--- Input material ---
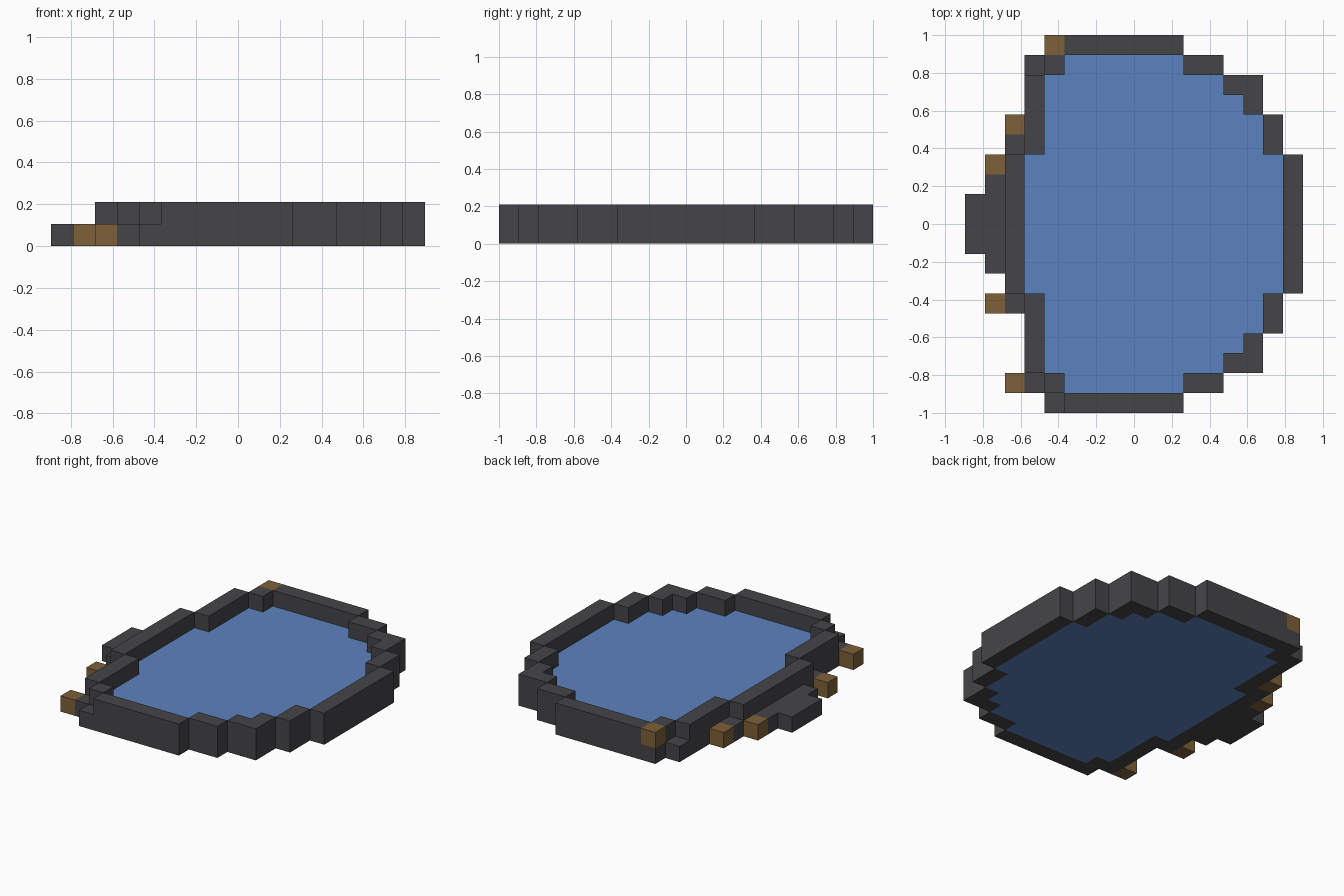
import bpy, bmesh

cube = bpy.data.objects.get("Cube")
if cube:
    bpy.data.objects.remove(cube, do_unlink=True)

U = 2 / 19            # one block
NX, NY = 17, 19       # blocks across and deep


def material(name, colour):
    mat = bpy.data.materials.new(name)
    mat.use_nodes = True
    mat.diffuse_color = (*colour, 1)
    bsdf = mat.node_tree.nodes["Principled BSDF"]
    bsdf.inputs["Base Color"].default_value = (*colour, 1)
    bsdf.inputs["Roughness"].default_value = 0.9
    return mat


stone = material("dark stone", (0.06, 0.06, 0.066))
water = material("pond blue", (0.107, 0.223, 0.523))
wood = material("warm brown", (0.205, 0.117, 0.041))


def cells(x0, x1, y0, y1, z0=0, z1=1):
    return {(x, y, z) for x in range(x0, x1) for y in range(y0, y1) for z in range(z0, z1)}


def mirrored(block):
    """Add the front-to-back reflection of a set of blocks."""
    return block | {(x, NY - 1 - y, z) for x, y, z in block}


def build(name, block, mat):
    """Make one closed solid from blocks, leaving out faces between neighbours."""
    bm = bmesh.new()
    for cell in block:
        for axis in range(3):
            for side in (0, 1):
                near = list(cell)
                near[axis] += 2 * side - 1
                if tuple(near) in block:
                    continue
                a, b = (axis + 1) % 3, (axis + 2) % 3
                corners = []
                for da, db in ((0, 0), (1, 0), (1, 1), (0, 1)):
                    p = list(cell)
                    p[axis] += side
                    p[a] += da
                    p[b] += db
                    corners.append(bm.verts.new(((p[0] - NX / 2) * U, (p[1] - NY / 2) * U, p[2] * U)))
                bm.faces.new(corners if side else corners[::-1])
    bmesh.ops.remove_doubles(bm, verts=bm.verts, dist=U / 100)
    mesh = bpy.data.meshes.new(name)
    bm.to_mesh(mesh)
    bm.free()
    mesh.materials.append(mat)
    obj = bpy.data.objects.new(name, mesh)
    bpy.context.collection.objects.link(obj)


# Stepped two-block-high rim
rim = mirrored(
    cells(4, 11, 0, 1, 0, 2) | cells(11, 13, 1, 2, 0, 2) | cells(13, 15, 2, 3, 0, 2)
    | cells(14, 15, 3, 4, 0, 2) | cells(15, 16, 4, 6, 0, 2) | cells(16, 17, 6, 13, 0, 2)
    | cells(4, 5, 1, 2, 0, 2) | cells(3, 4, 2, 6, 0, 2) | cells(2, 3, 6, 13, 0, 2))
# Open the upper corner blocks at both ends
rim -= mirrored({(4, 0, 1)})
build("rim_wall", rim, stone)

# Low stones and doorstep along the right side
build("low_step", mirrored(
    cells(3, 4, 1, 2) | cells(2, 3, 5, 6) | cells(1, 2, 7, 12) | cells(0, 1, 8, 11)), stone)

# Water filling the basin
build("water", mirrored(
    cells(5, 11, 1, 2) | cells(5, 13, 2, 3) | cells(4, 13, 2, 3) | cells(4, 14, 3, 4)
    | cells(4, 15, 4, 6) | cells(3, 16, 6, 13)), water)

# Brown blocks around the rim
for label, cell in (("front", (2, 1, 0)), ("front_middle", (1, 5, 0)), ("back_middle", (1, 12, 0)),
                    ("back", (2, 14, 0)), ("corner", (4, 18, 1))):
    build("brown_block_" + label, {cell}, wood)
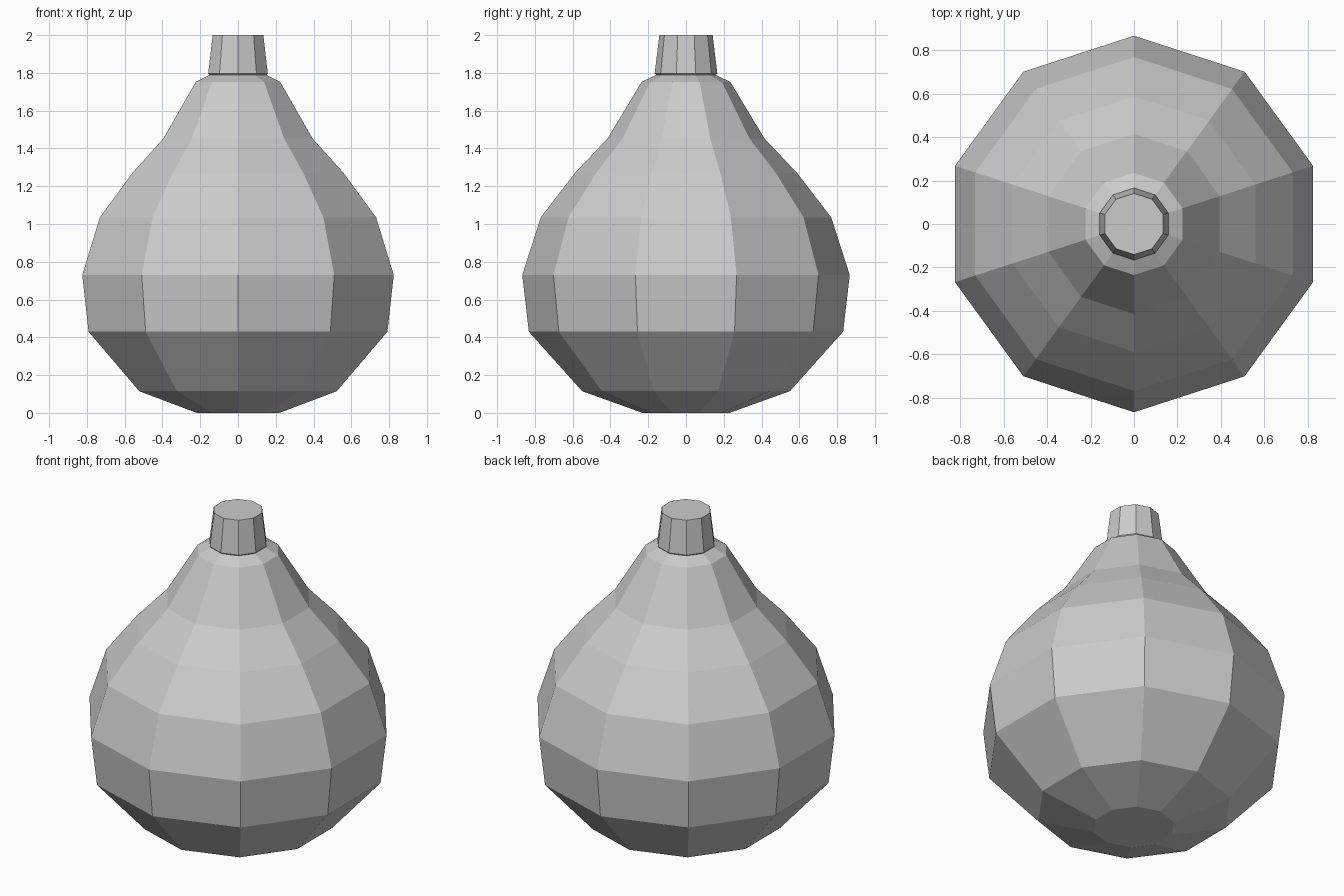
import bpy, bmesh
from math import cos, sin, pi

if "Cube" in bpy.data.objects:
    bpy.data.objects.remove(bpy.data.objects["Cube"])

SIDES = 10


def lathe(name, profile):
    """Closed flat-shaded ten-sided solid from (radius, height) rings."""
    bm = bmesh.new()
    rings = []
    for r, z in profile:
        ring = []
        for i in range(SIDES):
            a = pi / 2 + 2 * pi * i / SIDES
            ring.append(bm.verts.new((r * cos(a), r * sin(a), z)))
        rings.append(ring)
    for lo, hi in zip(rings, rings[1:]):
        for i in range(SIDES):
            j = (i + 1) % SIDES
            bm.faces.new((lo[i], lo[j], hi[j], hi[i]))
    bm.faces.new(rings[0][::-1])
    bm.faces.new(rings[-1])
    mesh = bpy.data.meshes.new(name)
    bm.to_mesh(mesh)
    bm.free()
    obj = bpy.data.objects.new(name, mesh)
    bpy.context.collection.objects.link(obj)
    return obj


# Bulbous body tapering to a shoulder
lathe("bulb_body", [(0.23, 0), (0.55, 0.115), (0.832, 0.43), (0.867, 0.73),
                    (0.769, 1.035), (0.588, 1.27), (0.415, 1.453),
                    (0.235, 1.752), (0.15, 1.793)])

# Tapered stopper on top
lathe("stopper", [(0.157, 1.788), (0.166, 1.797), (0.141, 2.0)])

--- Work item ---
When you restate the listing, keep every word as it is and drop the pictures.

--- Solution below ---
import bpy, bmesh

cube = bpy.data.objects.get("Cube")
if cube:
    bpy.data.objects.remove(cube, do_unlink=True)

U = 2 / 19            # one block
NX, NY = 17, 19       # blocks across and deep


def material(name, colour):
    mat = bpy.data.materials.new(name)
    mat.use_nodes = True
    mat.diffuse_color = (*colour, 1)
    bsdf = mat.node_tree.nodes["Principled BSDF"]
    bsdf.inputs["Base Color"].default_value = (*colour, 1)
    bsdf.inputs["Roughness"].default_value = 0.9
    return mat


stone = material("dark stone", (0.06, 0.06, 0.066))
water = material("pond blue", (0.107, 0.223, 0.523))
wood = material("warm brown", (0.205, 0.117, 0.041))


def cells(x0, x1, y0, y1, z0=0, z1=1):
    return {(x, y, z) for x in range(x0, x1) for y in range(y0, y1) for z in range(z0, z1)}


def mirrored(block):
    """Add the front-to-back reflection of a set of blocks."""
    return block | {(x, NY - 1 - y, z) for x, y, z in block}


def build(name, block, mat):
    """Make one closed solid from blocks, leaving out faces between neighbours."""
    bm = bmesh.new()
    for cell in block:
        for axis in range(3):
            for side in (0, 1):
                near = list(cell)
                near[axis] += 2 * side - 1
                if tuple(near) in block:
                    continue
                a, b = (axis + 1) % 3, (axis + 2) % 3
                corners = []
                for da, db in ((0, 0), (1, 0), (1, 1), (0, 1)):
                    p = list(cell)
                    p[axis] += side
                    p[a] += da
                    p[b] += db
                    corners.append(bm.verts.new(((p[0] - NX / 2) * U, (p[1] - NY / 2) * U, p[2] * U)))
                bm.faces.new(corners if side else corners[::-1])
    bmesh.ops.remove_doubles(bm, verts=bm.verts, dist=U / 100)
    mesh = bpy.data.meshes.new(name)
    bm.to_mesh(mesh)
    bm.free()
    mesh.materials.append(mat)
    obj = bpy.data.objects.new(name, mesh)
    bpy.context.collection.objects.link(obj)


# Stepped two-block-high rim
rim = mirrored(
    cells(4, 11, 0, 1, 0, 2) | cells(11, 13, 1, 2, 0, 2) | cells(13, 15, 2, 3, 0, 2)
    | cells(14, 15, 3, 4, 0, 2) | cells(15, 16, 4, 6, 0, 2) | cells(16, 17, 6, 13, 0, 2)
    | cells(4, 5, 1, 2, 0, 2) | cells(3, 4, 2, 6, 0, 2) | cells(2, 3, 6, 13, 0, 2))
# Open the upper corner blocks at both ends
rim -= mirrored({(4, 0, 1)})
build("rim_wall", rim, stone)

# Low stones and doorstep along the right side
build("low_step", mirrored(
    cells(3, 4, 1, 2) | cells(2, 3, 5, 6) | cells(1, 2, 7, 12) | cells(0, 1, 8, 11)), stone)

# Water filling the basin
build("water", mirrored(
    cells(5, 11, 1, 2) | cells(5, 13, 2, 3) | cells(4, 13, 2, 3) | cells(4, 14, 3, 4)
    | cells(4, 15, 4, 6) | cells(3, 16, 6, 13)), water)

# Brown blocks around the rim
for label, cell in (("front", (2, 1, 0)), ("front_middle", (1, 5, 0)), ("back_middle", (1, 12, 0)),
                    ("back", (2, 14, 0)), ("corner", (4, 18, 1))):
    build("brown_block_" + label, {cell}, wood)
import bpy, bmesh
from math import cos, sin, pi

if "Cube" in bpy.data.objects:
    bpy.data.objects.remove(bpy.data.objects["Cube"])

SIDES = 10


def lathe(name, profile):
    """Closed flat-shaded ten-sided solid from (radius, height) rings."""
    bm = bmesh.new()
    rings = []
    for r, z in profile:
        ring = []
        for i in range(SIDES):
            a = pi / 2 + 2 * pi * i / SIDES
            ring.append(bm.verts.new((r * cos(a), r * sin(a), z)))
        rings.append(ring)
    for lo, hi in zip(rings, rings[1:]):
        for i in range(SIDES):
            j = (i + 1) % SIDES
            bm.faces.new((lo[i], lo[j], hi[j], hi[i]))
    bm.faces.new(rings[0][::-1])
    bm.faces.new(rings[-1])
    mesh = bpy.data.meshes.new(name)
    bm.to_mesh(mesh)
    bm.free()
    obj = bpy.data.objects.new(name, mesh)
    bpy.context.collection.objects.link(obj)
    return obj


# Bulbous body tapering to a shoulder
lathe("bulb_body", [(0.23, 0), (0.55, 0.115), (0.832, 0.43), (0.867, 0.73),
                    (0.769, 1.035), (0.588, 1.27), (0.415, 1.453),
                    (0.235, 1.752), (0.15, 1.793)])

# Tapered stopper on top
lathe("stopper", [(0.157, 1.788), (0.166, 1.797), (0.141, 2.0)])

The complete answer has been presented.